David Barnett: Oh, I’d have to say a seven or an eight. I mean, on paper it looks like a horrible match. I was a philosophy professor, so I had zero business experience. But philosophy is just clear thinking. So what more could you want going into business and being an entrepreneur, especially where you have to be able to, to learn various subject matter, you have to be able to learn finance quickly, marketing, sales, operations, supply chain, manufacturing, engineering you’ve got to figure that stuff out on your own, which is just problem solving, right? Sure. so philosophy really prepared me well for that. To be able to, to address new subject matter and master it even if I don’t master it as well as the experts, at least enough to know, you know, what kind of people I eventually need to hire. And so on. My main weakness was, was lack of actual experience with, with these topics, especially supply chain and operations and hiring, right?

David Barnett: Hiring people you can think as clearly as you want, but if you don’t have experience hiring people, you don’t really know what’s out there. And, and you know what you can expect how many people that interview before you know, what’s, what the market has. You just have no idea. And so hiring was really difficult for me. The first year or two I was hiring. Well, I fortunately didn’t have the choice to hire, hire top notch people because I didn’t have the money to do it, but still I was hiring people with absolutely no experience and it made it really difficult. Moving forward,

John Benzick: What’s the number one lesson you’ve learned since starting the company?

David Barnett: Directly related to the last point. It’s people, people, people. So one number one lesson I’ve learned is it’s all about the people. Surround yourself with really good people for what your business is, what you need, and your chances of of success just explode.

John Benzick: Do you have any regrets in behaviors or decisions early in your entrepreneurial journey? A lot of successful entrepreneurs have had regrets even though they’re successful. Have you had any of those regrets in any ways that you would have changed your behaviors or decisions in the past?

David Barnett: Sure, I’ve made plenty of mistakes. It’s hard to say whether I would have changed it cause they were all learning lessons for me. And maybe they were good in the end overall because I learned a lesson and it became strong report and, and took the business in a direction that I wouldn’t otherwise have without that severe mistake. But some big mistakes I made were, Jeez, not finding a, not surrounding myself with experts early on, not immersing myself in the community here in boulder of of startups and other entrepreneurs so that I could share it, share experiences with them and learn from them. Had I done that, I think I would have avoided contracting with the wrong factories again and again, having tens of thousands of defective product again and again. All that pain I experienced could’ve been avoided had I made the right connections and develop the right relationships in the community early on.

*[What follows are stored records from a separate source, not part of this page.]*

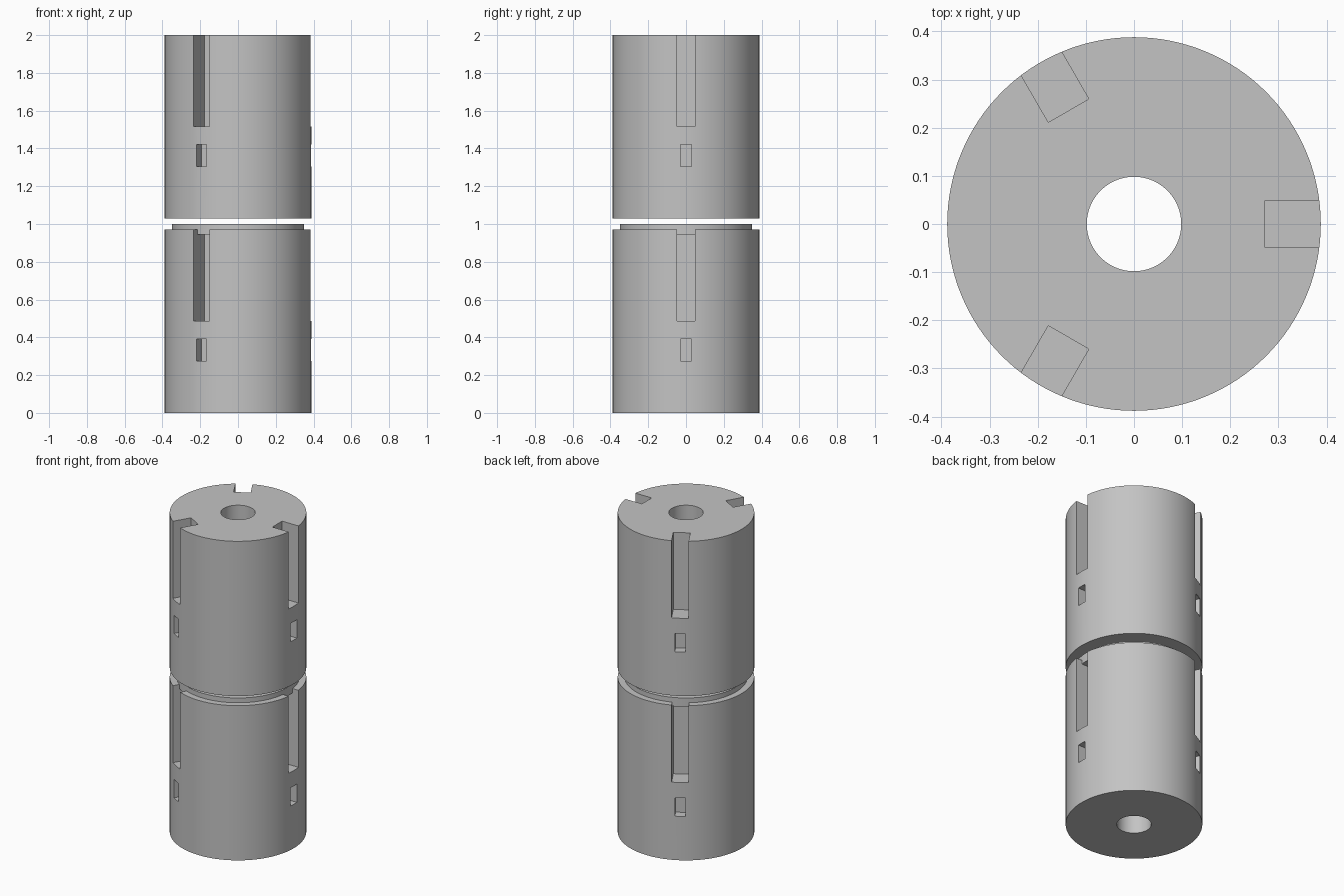
import bpy, bmesh, math
from mathutils import Matrix, Vector

RADIUS, HEIGHT, BORE = 0.388, 0.97, 0.098
SEGMENTS = 128

cube = bpy.data.objects.get("Cube")
if cube:
    bpy.data.objects.remove(cube, do_unlink=True)

grey = bpy.data.materials.new("mid_grey")
grey.use_nodes = True
grey.diffuse_color = (0.55, 0.55, 0.55, 1)
grey.node_tree.nodes["Principled BSDF"].inputs["Base Color"].default_value = (0.55, 0.55, 0.55, 1)


def make_object(name, bm):
    bmesh.ops.recalc_face_normals(bm, faces=bm.faces)
    mesh = bpy.data.meshes.new(name)
    bm.to_mesh(mesh)
    bm.free()
    mesh.materials.append(grey)
    obj = bpy.data.objects.new(name, mesh)
    bpy.context.collection.objects.link(obj)
    return obj


def tube(name, outer, z0, z1):
    """Spin a rectangular section into a bored cylinder."""
    bm = bmesh.new()
    corners = [(BORE, z0), (outer, z0), (outer, z1), (BORE, z1)]
    verts = [bm.verts.new((r, 0, z)) for r, z in corners]
    edges = [bm.edges.new((verts[i], verts[(i + 1) % 4])) for i in range(4)]
    bmesh.ops.spin(bm, geom=verts + edges, cent=(0, 0, 0), axis=(0, 0, 1),
                   angle=math.tau, steps=SEGMENTS, use_merge=True)
    bmesh.ops.remove_doubles(bm, verts=bm.verts, dist=1e-5)
    return make_object(name, bm)


def radial_box(bm, angle, inner, width, z0, z1):
    """Box running outward from the inner radius past the cylinder wall."""
    outer = RADIUS + 0.1
    centre = Vector(((inner + outer) / 2, 0, (z0 + z1) / 2))
    size = Matrix.Diagonal((outer - inner, width, z1 - z0, 1))
    bmesh.ops.create_cube(bm, size=1, matrix=Matrix.Rotation(angle, 4, "Z")
                          @ Matrix.Translation(centre) @ size)


def combine(obj, tool, operation):
    """Apply a boolean and discard the tool object."""
    mod = obj.modifiers.new("Boolean", "BOOLEAN")
    mod.operation, mod.object, mod.solver = operation, tool, "EXACT"
    bpy.context.view_layer.objects.active = obj
    bpy.ops.object.modifier_apply(modifier=mod.name)
    bpy.data.objects.remove(tool, do_unlink=True)


def slotted_body(name, base):
    """Bored cylinder with three open slots and three blind pockets."""
    body = tube(name, RADIUS, base, base + HEIGHT)
    bm = bmesh.new()
    for i in range(3):
        angle = i * math.tau / 3
        radial_box(bm, angle, 0.272, 0.097, base + 0.487, base + HEIGHT + 0.1)
        radial_box(bm, angle, 0.332, 0.06, base + 0.275, base + 0.39)
    combine(body, make_object("slot_cutter", bm), "DIFFERENCE")
    return body


# Two matching bodies; the lower one carries a raised spigot across its slots
lower = slotted_body("lower_body", 0)
combine(lower, tube("spigot", 0.349, 0.945, 1.0), "UNION")
upper = slotted_body("upper_body", 1.03)

# Smooth curved walls, keep crisp edges
bpy.ops.object.select_all(action="DESELECT")
for obj in (lower, upper):
    obj.select_set(True)
bpy.context.view_layer.objects.active = upper
bpy.ops.object.shade_smooth_by_angle(angle=math.radians(30))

David Barnett: That’s one big mistake. And then another one was just various partnerships. A couple of partnerships I’ve made. I was too eager to enter into partnerships because I had a lack of experience and it’s really easy when somebody approaches you and says, you know, I’m an expert, just I’m going to take you under my wing and everything’s going to be okay. It’s just often not the case, right? These sorts of partnerships that entrepreneurs enter into early on because it’s much easier to say to license your product to a big company or to have some big group come in and run a sales department or a marketing department. It sounds really appealing because it takes the pressure off of off of you, but there’s, there’s risks of the risks in doing that. So I’d caution against being against jumping into any such relationship.

John Benzick: We alluded to this earlier, David, but starting a business is pretty unusual and so I want to get down deep a little bit more to understand your motivations to be an entrepreneur. A lot of people just talk about starting a business, but they never actually start one. Do you think you’re a creator at heart? Do you have a need to express something that ends up being in a certain medium, in a certain way, such as the...